ASEAN markets are trading on a price-to-earnings ratio of around 14 times, after making strong progress in 2009, including Indonesia which a few years ago, following the Asian crisis, was on 9 times. “ASEAN markets have already re-rated but 14 times is not that demanding given the growth prospects,” says Mr Lim. “Up until 2009 Indonesian GDP, for example, grew 5 to 6 per cent a year and could go back to that, or even exceed it in two or three years. The country is still under invested, there is infrastructure to develop and inflation is under control. The country has the potential to be upgraded to investment grade so the market will re-rate.”
Indonesia is currently rated BB by Standard & Poor’s and Ba2 by Moody’s.
“Political stability and reforms will need to continue of course, politics being a major consideration when investing in these markets”” adds Mr Lim. “You want to ensure that what is done is not undone.”

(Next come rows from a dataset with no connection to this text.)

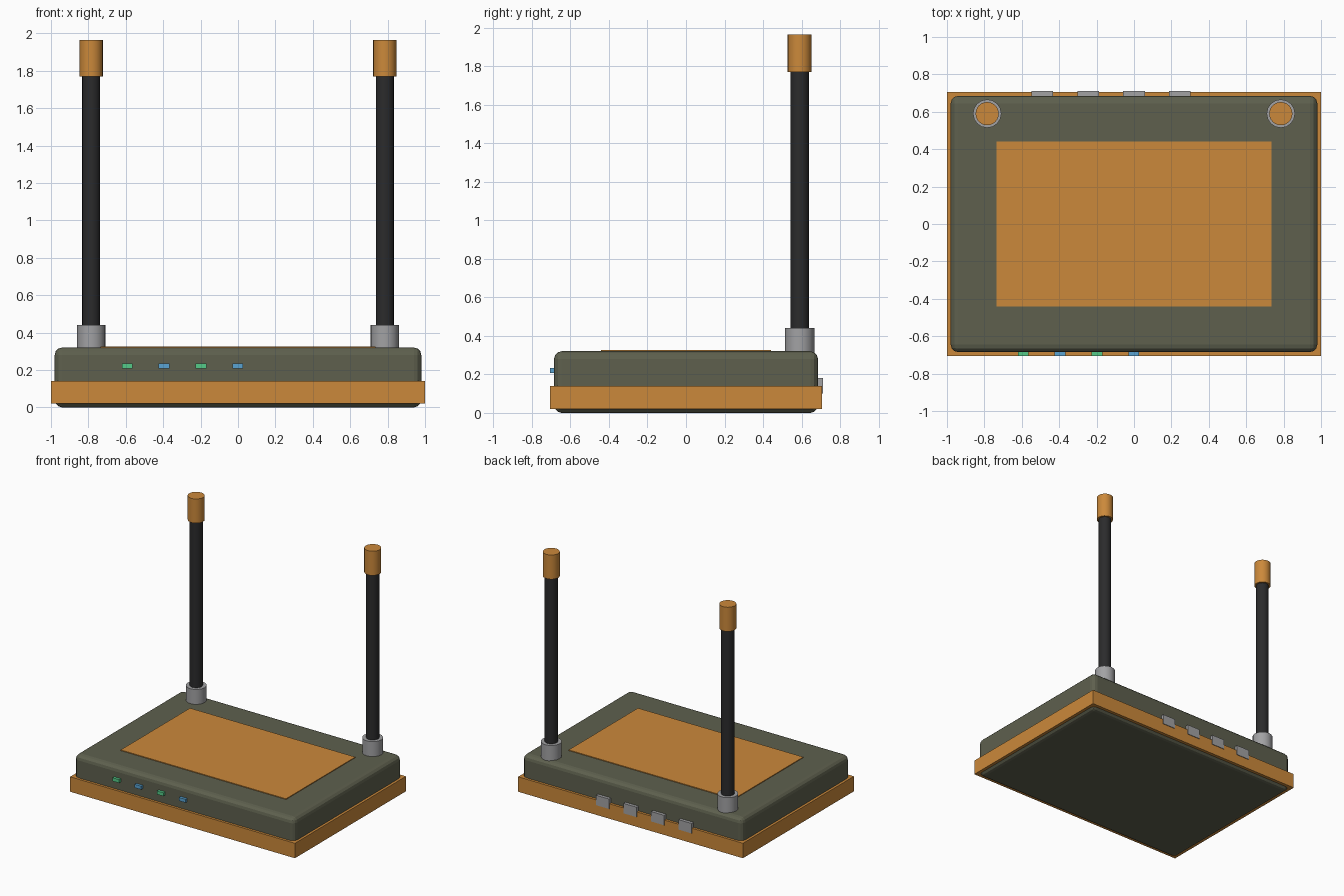
import bpy

cube = bpy.data.objects.get("Cube")
if cube:
    bpy.data.objects.remove(cube, do_unlink=True)


def material(name, r, g, b):
    m = bpy.data.materials.new(name)
    m.use_nodes = True
    m.diffuse_color = (r, g, b, 1)
    m.node_tree.nodes["Principled BSDF"].inputs["Base Color"].default_value = (r, g, b, 1)
    return m


olive = material("olive", 0.112, 0.117, 0.076)
orange = material("orange", 0.6, 0.25, 0.043)
black = material("black", 0.024, 0.024, 0.025)
grey = material("grey", 0.36, 0.36, 0.37)
green = material("green", 0.09, 0.6, 0.25)
blue = material("blue", 0.1, 0.37, 0.65)


def box(name, mat, x, y, z, bevel=0):
    """Box from (min, max) pairs, with an optional rounded edge."""
    bpy.ops.mesh.primitive_cube_add(size=1, location=[sum(p) / 2 for p in (x, y, z)])
    ob = bpy.context.object
    ob.name = name
    ob.scale = [p[1] - p[0] for p in (x, y, z)]
    bpy.ops.object.transform_apply(location=False, rotation=False, scale=True)
    ob.data.materials.append(mat)
    if bevel:
        mod = ob.modifiers.new("rounded_edges", 'BEVEL')
        mod.width = bevel
        mod.segments = 3
    return ob


def cylinder(name, mat, x, y, radius, bottom, top, sides):
    bpy.ops.mesh.primitive_cylinder_add(vertices=sides, radius=radius, depth=top - bottom,
                                        location=(x, y, (bottom + top) / 2))
    ob = bpy.context.object
    ob.name = name
    ob.data.materials.append(mat)
    bpy.ops.object.shade_smooth_by_angle()
    return ob


# Case, bumper band and top panel
box("case", olive, (-0.98, 0.98), (-0.685, 0.685), (0, 0.32), 0.04)
box("bumper_band", orange, (-1, 1), (-0.705, 0.705), (0.02, 0.14))
box("top_panel", orange, (-0.735, 0.735), (-0.44, 0.44), (0.31, 0.326))

# Antennas with collar, rod and tip
for side, x in (("left", 0.785), ("right", -0.785)):
    cylinder(f"{side}_antenna_collar", grey, x, 0.59, 0.076, 0.3, 0.44, 16)
    cylinder(f"{side}_antenna_rod", black, x, 0.59, 0.048, 0.4, 1.8, 20)
    cylinder(f"{side}_antenna_tip", orange, x, 0.59, 0.062, 1.77, 1.965, 24)

# Status lights on the front and ports on the back
for i in range(4):
    x = -0.592 + 0.197 * i
    box(f"status_light_{i + 1}", blue if i % 2 else green,
        (x - 0.029, x + 0.029), (-0.707, -0.67), (0.207, 0.234))
    x = -0.49 + 0.245 * i
    box(f"port_{i + 1}", grey, (x - 0.058, x + 0.058), (0.66, 0.71), (0.1, 0.18))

However political stability varies throughout his investment universe, with next to no instability in Singapore, while ongoing political instability in Thailand currently caps its potential.
Despite this, the fund is slightly overweight Thailand due to attractive valuations and strong fundamentals. Mr Lim believes the economy can handle the current turmoil, with the manufacturing sector recovering this year and domestic consumption boosted by strong farm income, which should create opportunities as valuations fall.
“We do not expect non-domestic earnings to be affected so continue to take a long-term positive view on Thailand,” he says.
Another consideration in some of the ASEAN markets is corporate governance. “There is less transparency in these markets and business is more relationship based, however, in Singapore minority interests are treated much better,” says Mr Lim.
Liquidity is generally not a problem in MSCI South East Asia, except the Philipppines. But it is a problem in some of the frontier markets Mr Lim can include in his fund, examples being ASEAN members, Vietnam and Sri Lanka.
But these have future potential: “Vietnam has a population of more than 88m, GDP per capita is still very low and the country is politically stable, albeit a dictatorship,” says Mr Lim. “GDP growth in 2009 was 5 per cent and I like the long-term prospects, although I do not have much invested there just now.”
He adds that Vietnam is emerging as a low cost alternative to China for manufacturing and its market has the potential to follow China’s rise.